A good indicator of an unnecessary subplot is one that never seems to cross paths with the A-story -- it's a problem that afflicts the new film, Starting out in the Evening, starring Six Feet Under's Lauren Ambrose and film and stage veteran Frank Langella. Ambrose plays Heather, a feisty graduate student obsessed with the works of a minor, undervalued novelist, Leonard Schiller, played by Langella. Schiller is long past the point of imagining that he will be widely recognized in his lifetime for his work, and has settled into the quietude of old age, but Heather is so determined to gain access into his private world that she brazenly positions herself as a sexual thrill for the 70-something man, and he somewhat half-heartedly takes the bait, leading to a believable but half-cocked courtship and an interesting exploration of a completely lop-sided relationship. Good fodder for a feature-length motion picture, but for some reason director Andrew Wagner also shoehorns in an entire relationship drama centered about Lili Taylor, playing the lovesick, 40-something daughter of Schiller.
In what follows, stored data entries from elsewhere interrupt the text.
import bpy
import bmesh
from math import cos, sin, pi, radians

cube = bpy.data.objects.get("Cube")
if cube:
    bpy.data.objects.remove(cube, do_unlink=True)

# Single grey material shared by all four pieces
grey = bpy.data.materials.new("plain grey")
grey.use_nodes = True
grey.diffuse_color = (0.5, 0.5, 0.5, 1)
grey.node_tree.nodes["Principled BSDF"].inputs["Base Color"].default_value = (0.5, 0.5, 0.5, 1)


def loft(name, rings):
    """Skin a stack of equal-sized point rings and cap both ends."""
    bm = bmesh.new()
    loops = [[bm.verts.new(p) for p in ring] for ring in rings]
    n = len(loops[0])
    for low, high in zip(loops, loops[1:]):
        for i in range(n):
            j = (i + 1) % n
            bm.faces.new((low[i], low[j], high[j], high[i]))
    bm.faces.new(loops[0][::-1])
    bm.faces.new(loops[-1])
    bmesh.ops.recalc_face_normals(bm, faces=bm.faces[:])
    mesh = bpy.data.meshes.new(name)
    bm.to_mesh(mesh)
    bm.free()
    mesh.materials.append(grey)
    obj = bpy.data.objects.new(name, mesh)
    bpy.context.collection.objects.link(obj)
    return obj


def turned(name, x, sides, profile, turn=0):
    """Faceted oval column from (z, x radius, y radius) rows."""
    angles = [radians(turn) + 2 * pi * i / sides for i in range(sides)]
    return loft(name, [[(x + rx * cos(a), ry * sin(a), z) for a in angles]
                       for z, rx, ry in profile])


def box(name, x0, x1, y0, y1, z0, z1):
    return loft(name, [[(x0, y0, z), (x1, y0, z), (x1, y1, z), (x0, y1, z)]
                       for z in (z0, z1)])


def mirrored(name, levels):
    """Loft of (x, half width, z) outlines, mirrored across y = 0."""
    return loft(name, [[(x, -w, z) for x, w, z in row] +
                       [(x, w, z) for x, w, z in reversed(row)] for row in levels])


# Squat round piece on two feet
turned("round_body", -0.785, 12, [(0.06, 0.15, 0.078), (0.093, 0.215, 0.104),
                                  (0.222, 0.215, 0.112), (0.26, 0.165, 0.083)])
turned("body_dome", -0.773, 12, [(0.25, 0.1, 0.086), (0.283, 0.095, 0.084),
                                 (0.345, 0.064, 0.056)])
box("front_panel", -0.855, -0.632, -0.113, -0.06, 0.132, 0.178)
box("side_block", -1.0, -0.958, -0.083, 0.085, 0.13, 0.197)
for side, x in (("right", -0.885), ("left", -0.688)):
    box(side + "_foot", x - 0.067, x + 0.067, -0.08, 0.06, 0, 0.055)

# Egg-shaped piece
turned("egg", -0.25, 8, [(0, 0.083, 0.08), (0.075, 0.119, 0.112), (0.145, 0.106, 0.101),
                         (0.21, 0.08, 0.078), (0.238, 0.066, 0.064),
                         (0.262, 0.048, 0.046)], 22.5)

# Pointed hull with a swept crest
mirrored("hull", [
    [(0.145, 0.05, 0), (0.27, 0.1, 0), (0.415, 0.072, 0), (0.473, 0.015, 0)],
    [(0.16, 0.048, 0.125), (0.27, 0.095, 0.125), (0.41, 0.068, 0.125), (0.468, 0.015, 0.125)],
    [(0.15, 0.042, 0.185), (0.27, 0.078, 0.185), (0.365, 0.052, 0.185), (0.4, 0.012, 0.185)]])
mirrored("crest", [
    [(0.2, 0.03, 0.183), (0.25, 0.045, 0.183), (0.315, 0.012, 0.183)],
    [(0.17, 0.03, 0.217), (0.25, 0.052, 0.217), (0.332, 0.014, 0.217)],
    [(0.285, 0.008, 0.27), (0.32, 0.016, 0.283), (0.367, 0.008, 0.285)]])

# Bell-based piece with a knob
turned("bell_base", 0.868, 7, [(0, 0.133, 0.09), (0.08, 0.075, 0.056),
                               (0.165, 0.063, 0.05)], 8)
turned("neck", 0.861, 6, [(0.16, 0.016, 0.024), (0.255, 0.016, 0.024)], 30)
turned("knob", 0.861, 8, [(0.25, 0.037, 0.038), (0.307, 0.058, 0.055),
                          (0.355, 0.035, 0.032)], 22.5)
The notoriously press-shy Lauren Ambrose was not readily available to speak about her role during the film's recent press jaunt, but that's a shame, because her character is far and away the most intriguing aspect of the film. Heather is very believable as one of those early-20s graduate students who seem to have crammed a lifetime's worth of reading into the years when they could have gotten some fun out of life, making for an inherently sad but also clever and resourceful personality, able to stand toe to toe intellectually with someone who has fifty years on her. The best scenes in Starting Out come closer to the beginning of the film than the ending, when Schiller is continually rejecting Heather's entreaties to be his chronicler-muse-companion. Although he keeps telling her no, she keeps coming up with reasons to jam her foot back in the door, like some kind of bookworm stalker who knows exactly how to keep from being confronted with a final, stern rejection. These early scenes are spot-on and very well-executed.
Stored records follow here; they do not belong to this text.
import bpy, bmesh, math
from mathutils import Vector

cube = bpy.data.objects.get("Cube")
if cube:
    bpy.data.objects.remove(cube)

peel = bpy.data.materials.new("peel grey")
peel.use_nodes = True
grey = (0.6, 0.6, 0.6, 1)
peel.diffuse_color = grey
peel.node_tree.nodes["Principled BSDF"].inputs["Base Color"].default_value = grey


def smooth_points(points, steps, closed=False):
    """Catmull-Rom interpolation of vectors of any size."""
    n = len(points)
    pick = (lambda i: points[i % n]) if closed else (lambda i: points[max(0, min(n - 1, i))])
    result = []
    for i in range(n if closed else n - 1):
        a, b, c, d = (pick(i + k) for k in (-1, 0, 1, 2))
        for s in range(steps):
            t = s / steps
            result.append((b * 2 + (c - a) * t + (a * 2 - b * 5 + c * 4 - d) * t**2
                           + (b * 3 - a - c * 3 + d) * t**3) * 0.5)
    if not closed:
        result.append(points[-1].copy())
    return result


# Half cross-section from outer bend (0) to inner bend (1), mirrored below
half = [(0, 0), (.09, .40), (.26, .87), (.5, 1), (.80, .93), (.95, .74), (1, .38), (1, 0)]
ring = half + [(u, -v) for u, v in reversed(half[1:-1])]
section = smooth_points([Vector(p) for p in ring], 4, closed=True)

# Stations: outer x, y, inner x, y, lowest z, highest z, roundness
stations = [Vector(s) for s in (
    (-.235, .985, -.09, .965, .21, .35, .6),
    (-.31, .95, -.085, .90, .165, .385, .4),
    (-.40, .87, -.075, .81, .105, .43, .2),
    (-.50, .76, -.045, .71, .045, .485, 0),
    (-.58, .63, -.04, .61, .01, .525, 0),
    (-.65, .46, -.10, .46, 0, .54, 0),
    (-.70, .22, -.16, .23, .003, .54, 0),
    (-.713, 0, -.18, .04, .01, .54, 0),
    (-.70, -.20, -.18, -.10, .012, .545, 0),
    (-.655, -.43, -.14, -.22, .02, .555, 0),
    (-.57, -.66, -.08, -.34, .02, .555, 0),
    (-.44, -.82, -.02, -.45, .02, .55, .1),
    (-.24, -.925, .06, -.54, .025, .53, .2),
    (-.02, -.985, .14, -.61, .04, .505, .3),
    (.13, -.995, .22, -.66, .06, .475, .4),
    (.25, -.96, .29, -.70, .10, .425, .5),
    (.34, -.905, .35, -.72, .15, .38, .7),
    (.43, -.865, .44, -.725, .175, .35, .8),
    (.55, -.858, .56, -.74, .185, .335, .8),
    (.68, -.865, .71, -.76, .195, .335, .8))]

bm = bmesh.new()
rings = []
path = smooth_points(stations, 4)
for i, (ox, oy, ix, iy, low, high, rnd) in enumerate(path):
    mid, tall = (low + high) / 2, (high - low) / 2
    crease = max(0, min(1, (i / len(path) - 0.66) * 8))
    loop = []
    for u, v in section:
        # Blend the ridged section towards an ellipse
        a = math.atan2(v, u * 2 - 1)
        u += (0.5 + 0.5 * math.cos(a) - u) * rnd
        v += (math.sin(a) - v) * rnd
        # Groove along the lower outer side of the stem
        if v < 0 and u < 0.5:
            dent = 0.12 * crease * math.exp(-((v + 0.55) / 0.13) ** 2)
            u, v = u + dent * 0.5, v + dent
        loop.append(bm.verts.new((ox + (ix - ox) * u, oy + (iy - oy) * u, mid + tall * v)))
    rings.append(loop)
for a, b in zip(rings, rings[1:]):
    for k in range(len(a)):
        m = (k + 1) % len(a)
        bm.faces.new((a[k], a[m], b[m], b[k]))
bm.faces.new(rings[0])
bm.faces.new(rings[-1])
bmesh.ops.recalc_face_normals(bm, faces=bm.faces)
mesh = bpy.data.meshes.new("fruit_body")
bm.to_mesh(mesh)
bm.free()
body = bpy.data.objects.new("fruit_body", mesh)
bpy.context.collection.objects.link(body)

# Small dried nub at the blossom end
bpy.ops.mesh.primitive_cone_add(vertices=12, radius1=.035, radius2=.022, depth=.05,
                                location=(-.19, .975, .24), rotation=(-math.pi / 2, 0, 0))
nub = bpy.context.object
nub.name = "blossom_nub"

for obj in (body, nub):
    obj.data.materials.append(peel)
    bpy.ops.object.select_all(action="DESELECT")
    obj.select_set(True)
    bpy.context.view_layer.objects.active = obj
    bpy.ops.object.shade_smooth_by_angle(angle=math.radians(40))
The conversations and confrontations between Ambrose and Langella are weighty stuff, and it makes sense for the film to need to turn away to some other side-story, but the way to go would be to delve into Heather's private life. She seems, to us the audience, to have no friends or connections outside of her literary obsessions, and the personality she puts up when facing Schiller is so calculating and shielded that it would be fascinating to see her interacting with people her own age in a social setting. Wagner doesn't go down this route, however -- he instead dumps us into Lili Taylor's love problems, a subplot from Mars that doesn't have anything to do with the themes being presented in the main action of the picture. If I remember correctly, she had a boyfriend in Chicago who left her because he didn't want children and she did, and now he's back in her life but hasn't changed his mind about wanting children, or something. What does this have to do with the price of tea in Afghanistan?
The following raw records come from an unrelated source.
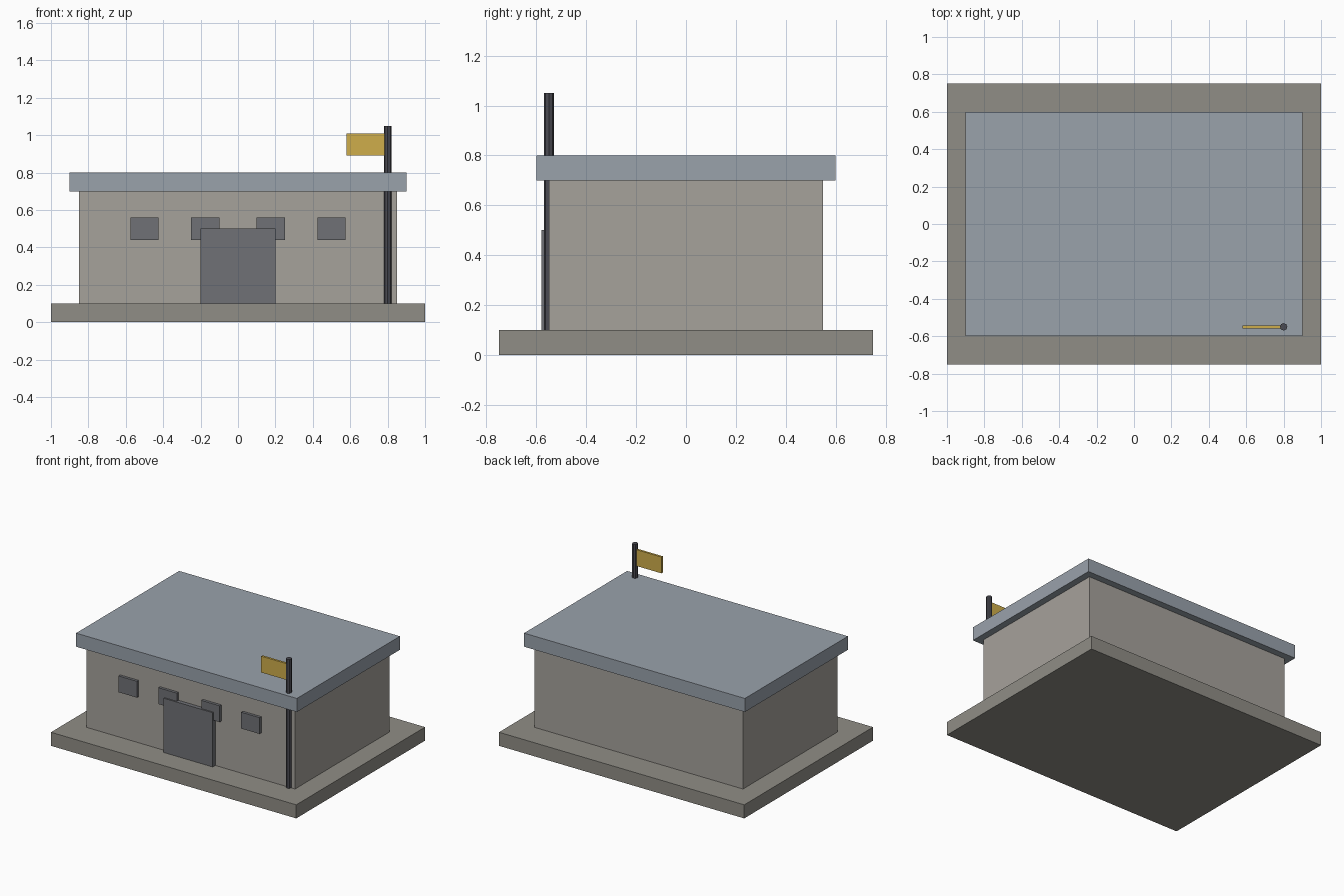
import bpy, bmesh
from mathutils import Matrix

if "Cube" in bpy.data.objects:
    bpy.data.objects.remove(bpy.data.objects["Cube"])


def material(name, rgb):
    m = bpy.data.materials.new(name)
    m.diffuse_color = (*rgb, 1)
    m.use_nodes = True
    m.node_tree.nodes["Principled BSDF"].inputs["Base Color"].default_value = m.diffuse_color
    return m


stone = material("stone", (0.28, 0.27, 0.24))
plaster = material("plaster", (0.38, 0.36, 0.33))
slate = material("slate", (0.32, 0.36, 0.41))
dark = material("dark_grey", (0.16, 0.165, 0.18))
metal = material("metal", (0.07, 0.07, 0.085))
gold = material("gold", (0.62, 0.42, 0.07))


def finish(name, bm, mat):
    me = bpy.data.meshes.new(name)
    bm.to_mesh(me)
    bm.free()
    me.materials.append(mat)
    ob = bpy.data.objects.new(name, me)
    bpy.context.collection.objects.link(ob)
    return ob


def box(name, x, y, z, mat):
    """Box from (min, max) ranges on each axis."""
    bm = bmesh.new()
    bmesh.ops.create_cube(bm, size=1)
    for v in bm.verts:
        v.co = [(a + b) / 2 + c * (b - a) for (a, b), c in zip((x, y, z), v.co)]
    return finish(name, bm, mat)


# Building body
box("base_slab", (-1, 1), (-0.75, 0.75), (0, 0.1), stone)
box("walls", (-0.85, 0.85), (-0.55, 0.55), (0.1, 0.7), plaster)
box("roof", (-0.9, 0.9), (-0.6, 0.6), (0.7, 0.8), slate)

# Door and the row of front windows
box("door", (-0.2, 0.2), (-0.58, -0.54), (0.1, 0.5), dark)
for i, x in enumerate((-0.5, -0.175, 0.175, 0.5)):
    box(f"window_{i + 1}", (x - 0.075, x + 0.075), (-0.57, -0.54), (0.44, 0.56), dark)

# Flagpole and flag
bm = bmesh.new()
bmesh.ops.create_cone(bm, cap_ends=True, segments=8, radius1=0.02, radius2=0.02,
                      depth=0.95, matrix=Matrix.Translation((0.8, -0.55, 0.575)))
finish("flagpole", bm, metal)
box("flag", (0.58, 0.785), (-0.558, -0.542), (0.89, 1.01), gold)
No points for guessing that Heather and Schiller eventually consummate their initially cerebral affair, but the fact that the consummation is mostly left off-screen is a demerit for director Wagner. If you're going to spin your entire film around the awkwardness of a 20-something openly seducing an elderly man in the hopes that he will open up about his life to her, you damn well better keep the camera rolling when they finally go behind closed doors. In demurring at such a crucial interval, Wagner comes off as shy and non-committal instead of respectful or uninterested in being salacious. That we have a not-so-clear picture of their intimacy also colors the events that come afterward, when the incredibly precarious relationship starts to move towards the end of its naturally short lifespan. The longer the film goes on, in fact, the less we feel a genuine, if frayed bond between the two lead characters. It starts to feel more and more like acting going on in front of us instead of anything that could be found in nature.

Starting Out in the Evening deserves a mild passing grade because it pulls off several tricky and compelling scenes in its first half, thanks to its lead actors. Ambrose particularly is an actress we should all be paying close attention to. Her choices in film roles -- not to suggest she has great control over them -- haven't been terribly great so far, but she has a natural talent that shines through in nearly everything she does, and I happen to think that when a great role does come calling, she'll be ready for it. She knows how to play 'too smart for her own good,' which is a tricky note to hit, but a great one when it's played right. Together, she and Langella hardly strike a false note in this film's first half, before the story starts to pull away into Taylor's subplot. The second half of the A-story is not as compelling, however, and the ending is surprisingly cruel, almost unnecessarily so. What are we supposed to think about what happens in that kitchen?